What you need to do |
Set down the entries once more exactly as they were written.

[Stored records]
========================================================================

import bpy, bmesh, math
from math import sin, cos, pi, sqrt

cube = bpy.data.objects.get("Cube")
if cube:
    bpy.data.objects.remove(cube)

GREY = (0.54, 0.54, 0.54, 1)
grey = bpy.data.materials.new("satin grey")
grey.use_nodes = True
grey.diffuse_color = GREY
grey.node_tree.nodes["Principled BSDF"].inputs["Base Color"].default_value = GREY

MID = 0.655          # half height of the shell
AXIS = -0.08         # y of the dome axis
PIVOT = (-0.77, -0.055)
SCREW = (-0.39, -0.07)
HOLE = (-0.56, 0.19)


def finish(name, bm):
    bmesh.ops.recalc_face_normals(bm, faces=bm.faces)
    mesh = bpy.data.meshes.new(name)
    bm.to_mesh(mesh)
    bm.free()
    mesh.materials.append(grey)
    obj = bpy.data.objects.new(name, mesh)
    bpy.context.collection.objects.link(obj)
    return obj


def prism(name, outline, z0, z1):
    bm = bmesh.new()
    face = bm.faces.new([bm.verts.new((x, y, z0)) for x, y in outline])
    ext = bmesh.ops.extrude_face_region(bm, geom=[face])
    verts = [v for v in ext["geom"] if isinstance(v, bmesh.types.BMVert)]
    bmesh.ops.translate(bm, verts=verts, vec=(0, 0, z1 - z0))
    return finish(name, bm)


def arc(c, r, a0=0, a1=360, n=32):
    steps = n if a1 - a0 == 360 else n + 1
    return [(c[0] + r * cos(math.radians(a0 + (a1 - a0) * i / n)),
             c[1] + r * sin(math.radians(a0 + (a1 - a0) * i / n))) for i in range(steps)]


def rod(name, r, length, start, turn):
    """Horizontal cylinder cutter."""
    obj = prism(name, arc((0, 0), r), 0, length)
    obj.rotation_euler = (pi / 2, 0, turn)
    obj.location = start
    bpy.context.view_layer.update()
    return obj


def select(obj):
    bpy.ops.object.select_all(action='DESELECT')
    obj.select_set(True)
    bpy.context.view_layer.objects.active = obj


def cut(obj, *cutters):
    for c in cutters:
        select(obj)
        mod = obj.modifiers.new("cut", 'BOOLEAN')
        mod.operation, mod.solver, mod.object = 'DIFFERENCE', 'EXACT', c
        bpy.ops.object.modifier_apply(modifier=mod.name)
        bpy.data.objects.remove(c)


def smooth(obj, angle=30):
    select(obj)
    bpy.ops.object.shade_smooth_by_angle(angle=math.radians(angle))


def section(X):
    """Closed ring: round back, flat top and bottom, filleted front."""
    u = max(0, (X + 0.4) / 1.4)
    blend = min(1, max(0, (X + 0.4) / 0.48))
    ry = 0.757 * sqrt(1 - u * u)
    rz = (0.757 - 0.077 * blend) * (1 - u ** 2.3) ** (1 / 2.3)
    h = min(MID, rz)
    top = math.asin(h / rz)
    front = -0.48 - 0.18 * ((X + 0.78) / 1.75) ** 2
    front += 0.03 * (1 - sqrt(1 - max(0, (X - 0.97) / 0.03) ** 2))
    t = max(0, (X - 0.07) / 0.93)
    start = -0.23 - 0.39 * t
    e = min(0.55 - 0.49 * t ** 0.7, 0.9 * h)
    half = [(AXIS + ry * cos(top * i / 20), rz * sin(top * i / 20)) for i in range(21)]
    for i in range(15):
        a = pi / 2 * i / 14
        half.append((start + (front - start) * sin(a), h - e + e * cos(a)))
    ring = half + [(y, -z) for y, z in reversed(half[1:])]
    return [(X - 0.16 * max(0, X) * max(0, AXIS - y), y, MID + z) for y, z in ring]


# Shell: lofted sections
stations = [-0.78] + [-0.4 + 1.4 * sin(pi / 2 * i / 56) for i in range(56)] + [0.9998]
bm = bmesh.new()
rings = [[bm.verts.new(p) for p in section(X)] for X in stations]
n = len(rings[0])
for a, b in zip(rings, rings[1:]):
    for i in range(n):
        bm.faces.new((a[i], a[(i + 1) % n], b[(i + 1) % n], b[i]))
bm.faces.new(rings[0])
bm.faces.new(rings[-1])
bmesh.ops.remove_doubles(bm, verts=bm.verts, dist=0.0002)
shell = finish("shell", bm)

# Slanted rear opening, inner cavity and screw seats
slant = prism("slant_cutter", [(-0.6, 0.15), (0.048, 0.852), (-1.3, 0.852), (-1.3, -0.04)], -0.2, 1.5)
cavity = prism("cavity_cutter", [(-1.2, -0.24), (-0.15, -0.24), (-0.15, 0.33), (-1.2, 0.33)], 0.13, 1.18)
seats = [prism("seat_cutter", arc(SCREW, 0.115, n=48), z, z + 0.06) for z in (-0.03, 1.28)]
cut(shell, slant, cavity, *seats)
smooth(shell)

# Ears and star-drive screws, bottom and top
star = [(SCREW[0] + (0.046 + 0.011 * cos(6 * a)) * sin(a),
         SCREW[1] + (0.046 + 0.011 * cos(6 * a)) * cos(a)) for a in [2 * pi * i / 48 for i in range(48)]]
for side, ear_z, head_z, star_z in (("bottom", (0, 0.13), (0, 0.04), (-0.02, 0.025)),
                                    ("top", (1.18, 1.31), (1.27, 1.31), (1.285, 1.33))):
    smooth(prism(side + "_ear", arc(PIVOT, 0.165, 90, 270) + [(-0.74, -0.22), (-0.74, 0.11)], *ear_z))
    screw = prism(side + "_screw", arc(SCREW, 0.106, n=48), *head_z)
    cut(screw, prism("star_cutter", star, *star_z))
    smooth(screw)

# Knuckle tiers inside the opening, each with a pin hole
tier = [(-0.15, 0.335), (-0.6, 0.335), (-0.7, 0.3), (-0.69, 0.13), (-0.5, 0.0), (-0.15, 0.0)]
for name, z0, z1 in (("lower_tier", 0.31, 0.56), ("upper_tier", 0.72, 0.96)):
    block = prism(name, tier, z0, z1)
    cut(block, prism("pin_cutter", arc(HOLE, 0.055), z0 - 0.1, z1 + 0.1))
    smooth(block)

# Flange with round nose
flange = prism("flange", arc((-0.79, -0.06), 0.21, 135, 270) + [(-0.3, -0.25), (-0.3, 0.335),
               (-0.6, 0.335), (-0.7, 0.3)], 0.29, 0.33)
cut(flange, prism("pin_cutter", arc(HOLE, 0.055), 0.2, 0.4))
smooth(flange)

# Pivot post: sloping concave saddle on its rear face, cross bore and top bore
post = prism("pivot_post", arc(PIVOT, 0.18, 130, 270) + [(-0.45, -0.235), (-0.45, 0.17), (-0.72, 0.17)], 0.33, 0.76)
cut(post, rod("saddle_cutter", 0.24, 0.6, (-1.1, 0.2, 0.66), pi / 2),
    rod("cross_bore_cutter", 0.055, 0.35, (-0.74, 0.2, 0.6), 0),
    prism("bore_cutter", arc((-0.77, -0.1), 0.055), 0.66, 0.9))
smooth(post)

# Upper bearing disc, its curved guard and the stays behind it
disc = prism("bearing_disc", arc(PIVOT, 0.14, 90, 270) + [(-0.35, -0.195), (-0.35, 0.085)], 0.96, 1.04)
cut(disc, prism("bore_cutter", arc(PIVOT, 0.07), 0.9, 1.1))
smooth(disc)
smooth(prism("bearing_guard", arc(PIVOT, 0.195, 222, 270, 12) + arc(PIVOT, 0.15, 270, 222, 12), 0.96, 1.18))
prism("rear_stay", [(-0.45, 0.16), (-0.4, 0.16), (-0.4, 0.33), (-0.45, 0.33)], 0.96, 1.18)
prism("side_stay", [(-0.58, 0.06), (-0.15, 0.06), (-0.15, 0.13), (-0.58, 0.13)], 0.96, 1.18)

========================================================================

Exercise output |
import bpy, bmesh, math
from math import sin, cos, pi, sqrt

cube = bpy.data.objects.get("Cube")
if cube:
    bpy.data.objects.remove(cube)

GREY = (0.54, 0.54, 0.54, 1)
grey = bpy.data.materials.new("satin grey")
grey.use_nodes = True
grey.diffuse_color = GREY
grey.node_tree.nodes["Principled BSDF"].inputs["Base Color"].default_value = GREY

MID = 0.655          # half height of the shell
AXIS = -0.08         # y of the dome axis
PIVOT = (-0.77, -0.055)
SCREW = (-0.39, -0.07)
HOLE = (-0.56, 0.19)


def finish(name, bm):
    bmesh.ops.recalc_face_normals(bm, faces=bm.faces)
    mesh = bpy.data.meshes.new(name)
    bm.to_mesh(mesh)
    bm.free()
    mesh.materials.append(grey)
    obj = bpy.data.objects.new(name, mesh)
    bpy.context.collection.objects.link(obj)
    return obj


def prism(name, outline, z0, z1):
    bm = bmesh.new()
    face = bm.faces.new([bm.verts.new((x, y, z0)) for x, y in outline])
    ext = bmesh.ops.extrude_face_region(bm, geom=[face])
    verts = [v for v in ext["geom"] if isinstance(v, bmesh.types.BMVert)]
    bmesh.ops.translate(bm, verts=verts, vec=(0, 0, z1 - z0))
    return finish(name, bm)


def arc(c, r, a0=0, a1=360, n=32):
    steps = n if a1 - a0 == 360 else n + 1
    return [(c[0] + r * cos(math.radians(a0 + (a1 - a0) * i / n)),
             c[1] + r * sin(math.radians(a0 + (a1 - a0) * i / n))) for i in range(steps)]


def rod(name, r, length, start, turn):
    """Horizontal cylinder cutter."""
    obj = prism(name, arc((0, 0), r), 0, length)
    obj.rotation_euler = (pi / 2, 0, turn)
    obj.location = start
    bpy.context.view_layer.update()
    return obj


def select(obj):
    bpy.ops.object.select_all(action='DESELECT')
    obj.select_set(True)
    bpy.context.view_layer.objects.active = obj


def cut(obj, *cutters):
    for c in cutters:
        select(obj)
        mod = obj.modifiers.new("cut", 'BOOLEAN')
        mod.operation, mod.solver, mod.object = 'DIFFERENCE', 'EXACT', c
        bpy.ops.object.modifier_apply(modifier=mod.name)
        bpy.data.objects.remove(c)


def smooth(obj, angle=30):
    select(obj)
    bpy.ops.object.shade_smooth_by_angle(angle=math.radians(angle))


def section(X):
    """Closed ring: round back, flat top and bottom, filleted front."""
    u = max(0, (X + 0.4) / 1.4)
    blend = min(1, max(0, (X + 0.4) / 0.48))
    ry = 0.757 * sqrt(1 - u * u)
    rz = (0.757 - 0.077 * blend) * (1 - u ** 2.3) ** (1 / 2.3)
    h = min(MID, rz)
    top = math.asin(h / rz)
    front = -0.48 - 0.18 * ((X + 0.78) / 1.75) ** 2
    front += 0.03 * (1 - sqrt(1 - max(0, (X - 0.97) / 0.03) ** 2))
    t = max(0, (X - 0.07) / 0.93)
    start = -0.23 - 0.39 * t
    e = min(0.55 - 0.49 * t ** 0.7, 0.9 * h)
    half = [(AXIS + ry * cos(top * i / 20), rz * sin(top * i / 20)) for i in range(21)]
    for i in range(15):
        a = pi / 2 * i / 14
        half.append((start + (front - start) * sin(a), h - e + e * cos(a)))
    ring = half + [(y, -z) for y, z in reversed(half[1:])]
    return [(X - 0.16 * max(0, X) * max(0, AXIS - y), y, MID + z) for y, z in ring]


# Shell: lofted sections
stations = [-0.78] + [-0.4 + 1.4 * sin(pi / 2 * i / 56) for i in range(56)] + [0.9998]
bm = bmesh.new()
rings = [[bm.verts.new(p) for p in section(X)] for X in stations]
n = len(rings[0])
for a, b in zip(rings, rings[1:]):
    for i in range(n):
        bm.faces.new((a[i], a[(i + 1) % n], b[(i + 1) % n], b[i]))
bm.faces.new(rings[0])
bm.faces.new(rings[-1])
bmesh.ops.remove_doubles(bm, verts=bm.verts, dist=0.0002)
shell = finish("shell", bm)

# Slanted rear opening, inner cavity and screw seats
slant = prism("slant_cutter", [(-0.6, 0.15), (0.048, 0.852), (-1.3, 0.852), (-1.3, -0.04)], -0.2, 1.5)
cavity = prism("cavity_cutter", [(-1.2, -0.24), (-0.15, -0.24), (-0.15, 0.33), (-1.2, 0.33)], 0.13, 1.18)
seats = [prism("seat_cutter", arc(SCREW, 0.115, n=48), z, z + 0.06) for z in (-0.03, 1.28)]
cut(shell, slant, cavity, *seats)
smooth(shell)

# Ears and star-drive screws, bottom and top
star = [(SCREW[0] + (0.046 + 0.011 * cos(6 * a)) * sin(a),
         SCREW[1] + (0.046 + 0.011 * cos(6 * a)) * cos(a)) for a in [2 * pi * i / 48 for i in range(48)]]
for side, ear_z, head_z, star_z in (("bottom", (0, 0.13), (0, 0.04), (-0.02, 0.025)),
                                    ("top", (1.18, 1.31), (1.27, 1.31), (1.285, 1.33))):
    smooth(prism(side + "_ear", arc(PIVOT, 0.165, 90, 270) + [(-0.74, -0.22), (-0.74, 0.11)], *ear_z))
    screw = prism(side + "_screw", arc(SCREW, 0.106, n=48), *head_z)
    cut(screw, prism("star_cutter", star, *star_z))
    smooth(screw)

# Knuckle tiers inside the opening, each with a pin hole
tier = [(-0.15, 0.335), (-0.6, 0.335), (-0.7, 0.3), (-0.69, 0.13), (-0.5, 0.0), (-0.15, 0.0)]
for name, z0, z1 in (("lower_tier", 0.31, 0.56), ("upper_tier", 0.72, 0.96)):
    block = prism(name, tier, z0, z1)
    cut(block, prism("pin_cutter", arc(HOLE, 0.055), z0 - 0.1, z1 + 0.1))
    smooth(block)

# Flange with round nose
flange = prism("flange", arc((-0.79, -0.06), 0.21, 135, 270) + [(-0.3, -0.25), (-0.3, 0.335),
               (-0.6, 0.335), (-0.7, 0.3)], 0.29, 0.33)
cut(flange, prism("pin_cutter", arc(HOLE, 0.055), 0.2, 0.4))
smooth(flange)

# Pivot post: sloping concave saddle on its rear face, cross bore and top bore
post = prism("pivot_post", arc(PIVOT, 0.18, 130, 270) + [(-0.45, -0.235), (-0.45, 0.17), (-0.72, 0.17)], 0.33, 0.76)
cut(post, rod("saddle_cutter", 0.24, 0.6, (-1.1, 0.2, 0.66), pi / 2),
    rod("cross_bore_cutter", 0.055, 0.35, (-0.74, 0.2, 0.6), 0),
    prism("bore_cutter", arc((-0.77, -0.1), 0.055), 0.66, 0.9))
smooth(post)

# Upper bearing disc, its curved guard and the stays behind it
disc = prism("bearing_disc", arc(PIVOT, 0.14, 90, 270) + [(-0.35, -0.195), (-0.35, 0.085)], 0.96, 1.04)
cut(disc, prism("bore_cutter", arc(PIVOT, 0.07), 0.9, 1.1))
smooth(disc)
smooth(prism("bearing_guard", arc(PIVOT, 0.195, 222, 270, 12) + arc(PIVOT, 0.15, 270, 222, 12), 0.96, 1.18))
prism("rear_stay", [(-0.45, 0.16), (-0.4, 0.16), (-0.4, 0.33), (-0.45, 0.33)], 0.96, 1.18)
prism("side_stay", [(-0.58, 0.06), (-0.15, 0.06), (-0.15, 0.13), (-0.58, 0.13)], 0.96, 1.18)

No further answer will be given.